::: RECORDS PROVIDED
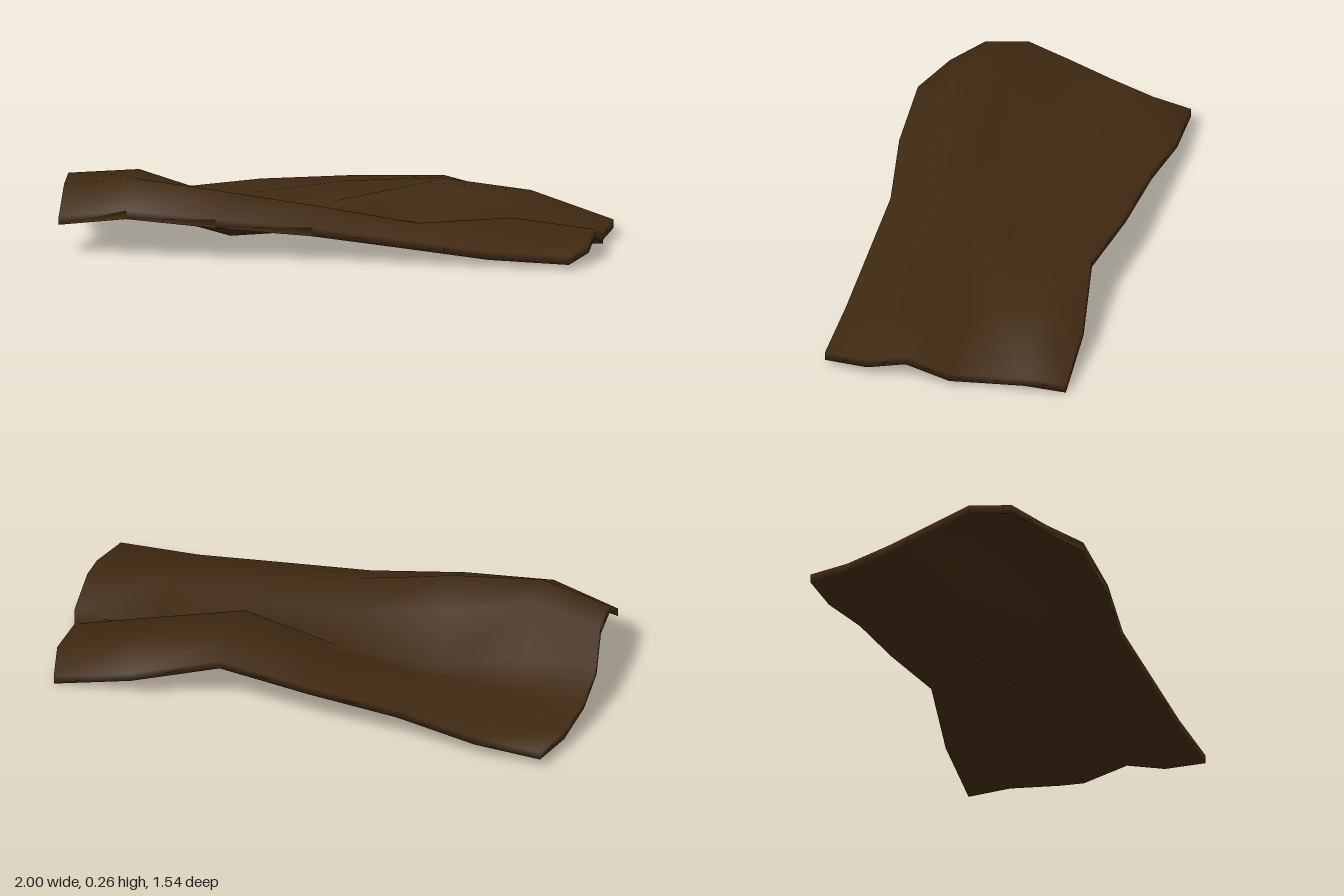
import * as THREE from 'three';
import { mergeVertices } from 'three/addons/utils/BufferGeometryUtils.js';

// Outline of the sheet as [x, z] points along its four edges
const back = [[-1, -0.02], [-0.79, -0.13], [-0.52, -0.235], [-0.22, -0.365], [0.1, -0.475], [0.36, -0.65], [0.61, -0.775]];
const front = [[-0.64, 0.77], [-0.39, 0.71], [-0.11, 0.565], [0.17, 0.375], [0.46, 0.24], [0.74, 0.11], [1, -0.01]];
const rightEnd = [[-1, -0.02], [-0.975, 0.13], [-0.93, 0.28], [-0.87, 0.41], [-0.78, 0.53], [-0.7, 0.66], [-0.64, 0.77]];
const leftEnd = [[0.61, -0.775], [0.7, -0.66], [0.775, -0.49], [0.83, -0.43], [0.9, -0.29], [0.965, -0.17], [1, -0.01]];

// Heights of the upper face: one row per cross-section, each from back to front
const heights = [
  [0.07, 0.072, 0.107, 0.16, 0.235, 0.222, 0.13],
  [0.092, 0.085, 0.085, 0.13, 0.262, 0.258, 0.168],
  [0.135, 0.11, 0.075, 0.04, 0.17, 0.22, 0.145],
  [0.161, 0.165, 0.12, 0.07, 0.12, 0.17, 0.12],
  [0.18, 0.195, 0.205, 0.08, 0.1, 0.125, 0.09],
  [0.097, 0.155, 0.13, 0.042, 0.13, 0.1, 0.06],
  [0.035, 0.061, 0.043, 0.052, 0.099, 0.07, 0.053],
];
const THICKNESS = 0.031;
const N = 6;

// Blend the four edges into a point inside the outline
function blend(i, j, axis) {
  const u = i / N, v = j / N;
  const sides = (1 - v) * back[i][axis] + v * front[i][axis]
    + (1 - u) * rightEnd[j][axis] + u * leftEnd[j][axis];
  const corners = (1 - v) * ((1 - u) * back[0][axis] + u * back[N][axis])
    + v * ((1 - u) * front[0][axis] + u * front[N][axis]);
  return sides - corners;
}

export function createModel() {
  const group = new THREE.Group();
  group.name = 'warpedSheet';

  const darkBrown = new THREE.MeshStandardMaterial({ color: 0x3e2811 });
  darkBrown.name = 'darkBrown';

  // Thin slab, bent into the rumpled shape with welded, smooth edges
  let geometry = new THREE.BoxGeometry(N, 1, N, N, 1, N);
  geometry.deleteAttribute('normal');
  geometry.deleteAttribute('uv');
  geometry.clearGroups();
  geometry = mergeVertices(geometry);
  const pos = geometry.attributes.position;
  for (let k = 0; k < pos.count; k++) {
    const i = Math.round(pos.getX(k) + N / 2);
    const j = Math.round(pos.getZ(k) + N / 2);
    const drop = pos.getY(k) > 0 ? 0 : THICKNESS;
    pos.setXYZ(k, blend(i, j, 0), Math.max(0, heights[i][j] - drop), blend(i, j, 1));
  }
  geometry.computeVertexNormals();

  const sheet = new THREE.Mesh(geometry, darkBrown);
  sheet.name = 'rumpledSheet';
  group.add(sheet);
  return group;
}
::::::
__EXERCISE REQUIREMENTS__: Every line above that holds the string "back" should be copied into the answer.

__WORKED SOLUTION__:
const back = [[-1, -0.02], [-0.79, -0.13], [-0.52, -0.235], [-0.22, -0.365], [0.1, -0.475], [0.36, -0.65], [0.61, -0.775]];
// Heights of the upper face: one row per cross-section, each from back to front
  const sides = (1 - v) * back[i][axis] + v * front[i][axis]
  const corners = (1 - v) * ((1 - u) * back[0][axis] + u * back[N][axis])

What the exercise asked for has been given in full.